When Moriarty sees Smart, the inmate is wearing pink sneakers and lots of gold jewelry. Not a blonde hair is out of place. "I still try to keep my girly self up. You know, I mean, I try because I feel like if I don't care about the outside, I'm not going to care about the inside anymore," Smart tells Moriarty.
"I don't want to die here. No, I don't," Smart says. "And I would like to be able to go home and take care of my parents, to live a life. I have dreams and aspirations for myself. But, mainly, I wanna be able to be with my family. I've been away from them for so long."
Smart opens up about her case, her time in prison, and being attacked when she first arrived at Bedford Hills.
She says the songwriting class is a way to get away from being Pamela Smart. "It's an escape from this place, more so than an escape from the garbage that goes around myself, my name, and all of that," Smart says. "It's more of an escape from the drudgery of incarceration, you know, and day-to-day routine, that can be stifling and very oppressive all the time."

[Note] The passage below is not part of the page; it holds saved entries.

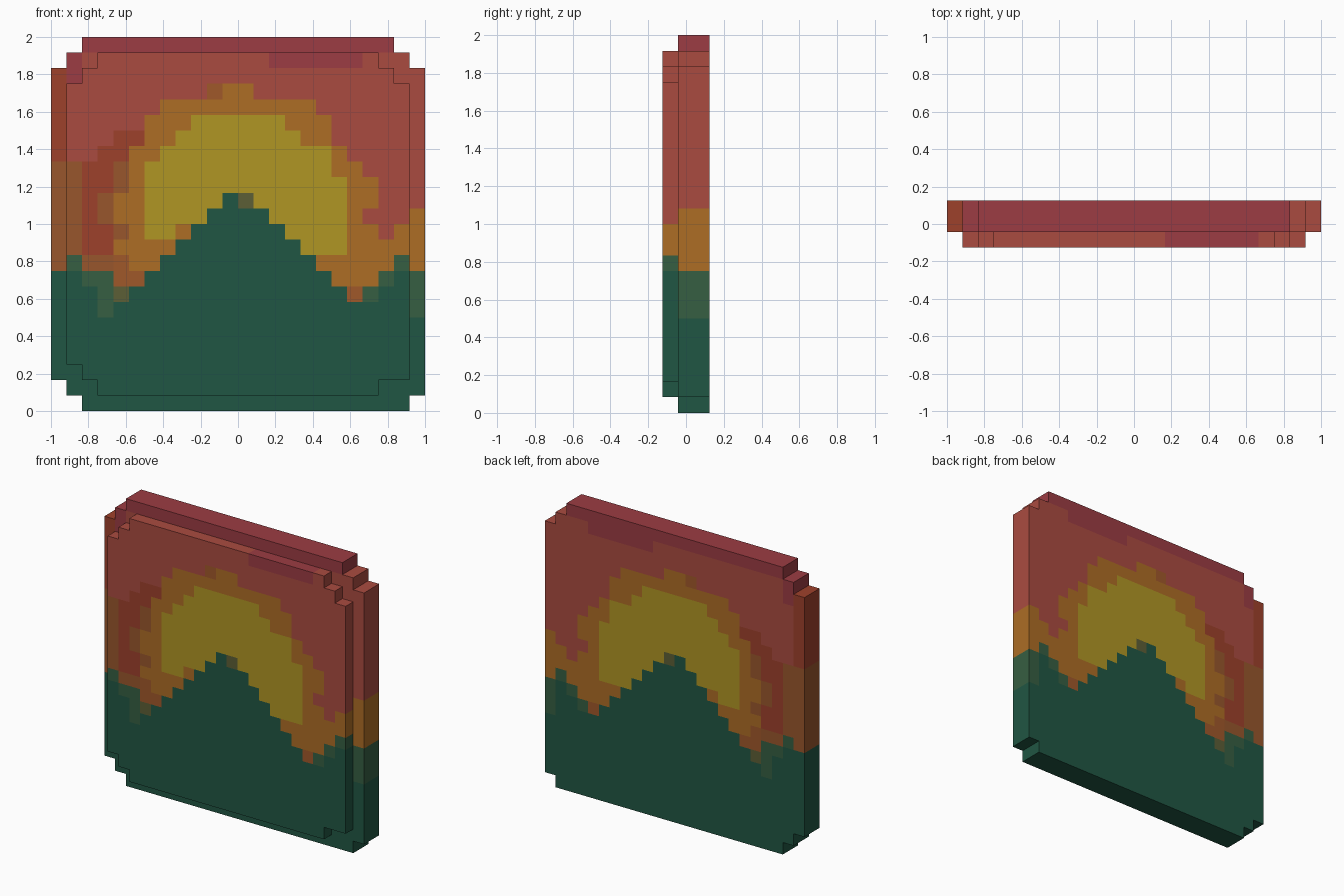
import bpy, bmesh

if "Cube" in bpy.data.objects:
    bpy.data.objects.remove(bpy.data.objects["Cube"])

N = 24                 # the tile is a 24 x 24 grid of cubes, three cubes deep
C = 2 / N

PALETTE = {            # display colours, 0-255
    'red': (170, 75, 64), 'crimson': (156, 60, 67), 'rust': (158, 65, 43),
    'brown': (152, 86, 44), 'orange': (173, 109, 37), 'yellow': (176, 150, 36),
    'green': (32, 86, 67), 'moss': (54, 94, 66), 'olive': (92, 94, 54),
    'clay': (160, 88, 42),
}
NAMES = list(PALETTE)


def linear(v):
    v /= 255
    return v / 12.92 if v < 0.04045 else ((v + 0.055) / 1.055) ** 2.4


MATS = []
for n in NAMES:
    m = bpy.data.materials.new(n)
    m.diffuse_color = (*[linear(v) for v in PALETTE[n]], 1)
    m.use_nodes = True
    m.node_tree.nodes["Principled BSDF"].inputs["Base Color"].default_value = m.diffuse_color
    MATS.append(m)

# Picture: start with red sky, then paint regions over it
pic = {(i, k): 'red' for i in range(N) for k in range(N)}


def paint(colour, c0, c1, r0, r1):
    for i in range(c0, c1 + 1):
        for k in range(r0, r1 + 1):
            pic[i, k] = colour


# upper band of the sky
paint('crimson', 0, 23, 23, 23)
paint('crimson', 14, 19, 22, 22)
paint('crimson', 1, 1, 21, 22)

# halo: row -> first and last column
HALO = {20: (11, 12), 19: (7, 16), 18: (6, 17), 17: (6, 17), 16: (5, 18), 15: (4, 19),
        14: (4, 20), 13: (4, 20), 12: (4, 19), 11: (4, 20), 10: (4, 23), 9: (4, 23), 8: (4, 23), 7: (4, 23)}
for row, (a, b) in HALO.items():
    paint('orange', a, b, row, row)
paint('orange', 23, 23, 11, 12)
paint('orange', 22, 22, 11, 11)
paint('clay', 10, 10, 20, 20)

# dusky left side
paint('rust', 0, 0, 16, 22)
paint('brown', 0, 1, 9, 15)
paint('rust', 2, 3, 10, 15)
paint('rust', 3, 4, 16, 16)
paint('rust', 4, 5, 17, 17)
paint('brown', 4, 4, 14, 15)
paint('brown', 3, 3, 12, 13)
paint('brown', 4, 4, 11, 11)
paint('brown', 2, 3, 9, 9)
paint('clay', 4, 4, 8, 9)
paint('clay', 5, 5, 8, 8)

# sun: row -> first and last column
SUN = {18: (9, 14), 17: (8, 15), 16: (7, 17), 15: (6, 17), 14: (6, 18), 13: (6, 18),
       12: (6, 18), 11: (6, 18), 10: (9, 18)}
for row, (a, b) in SUN.items():
    paint('yellow', a, b, row, row)
paint('orange', 8, 8, 11, 11)

# mountains: height of each column
PEAKS = [9, 9, 9, 8, 7, 8, 9, 10, 11, 12, 13, 14, 14, 13, 12, 11, 10, 9, 8, 7, 8, 9, 10, 9]
for i, h in enumerate(PEAKS):
    paint('green', i, i, 0, h - 1)
paint('moss', 1, 1, 9, 9)
paint('moss', 2, 3, 8, 8)
paint('moss', 3, 3, 6, 7)
paint('olive', 4, 4, 7, 7)
paint('olive', 12, 12, 13, 13)
paint('clay', 19, 19, 7, 7)
paint('moss', 20, 20, 7, 7)
paint('moss', 21, 21, 8, 8)
paint('moss', 22, 22, 9, 9)
paint('moss', 23, 23, 6, 8)


def outline(rows, default):
    """Cells of a layer: row -> (first, last) column, default elsewhere in range."""
    lo, hi = min(rows), max(rows)
    return {(i, k) for k in range(lo, hi + 1)
            for i in range(rows.get(k, default)[0], rows.get(k, default)[1] + 1)}


slab = outline({0: (2, 22), 1: (1, 23), 22: (1, 22), 23: (2, 21)}, (0, 23))
panel = outline({1: (3, 20), 2: (2, 22), 21: (2, 21), 22: (3, 20)}, (1, 22))
solid = {(i, 0, k) for i, k in panel} | {(i, j, k) for i, k in slab for j in (1, 2)}


def build(name, layers):
    """Make the visible cube faces of the given depth layers."""
    bm = bmesh.new()
    for cell in sorted(c for c in solid if c[1] in layers):
        for ax in range(3):
            for s in (0, 1):
                nb = list(cell)
                nb[ax] += 2 * s - 1
                if tuple(nb) in solid:
                    continue
                u, v = (ax + 1) % 3, (ax + 2) % 3
                ring = []
                for du, dv in ((0, 0), (1, 0), (1, 1), (0, 1)):
                    p = list(cell)
                    p[ax] += s
                    p[u] += du
                    p[v] += dv
                    ring.append(bm.verts.new((p[0] * C - 1, p[1] * C - 1.5 * C, p[2] * C)))
                f = bm.faces.new(ring if s else ring[::-1])
                f.material_index = NAMES.index(pic[cell[0], cell[2]])
    bmesh.ops.remove_doubles(bm, verts=bm.verts, dist=1e-4)
    me = bpy.data.meshes.new(name)
    bm.to_mesh(me)
    bm.free()
    for m in MATS:
        me.materials.append(m)
    bpy.context.collection.objects.link(bpy.data.objects.new(name, me))


build('raised_picture_panel', {0})
build('backing_slab', {1, 2})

is a new podcast from the producers of "48 Hours," America's true crime destination. The series is quickly resonating with listeners as they go along with Moriarty for her immersive, intimate and sometimes irreverent take on true crime stories. Some are infamous — some are little known — but all include Moriarty's signature reporting.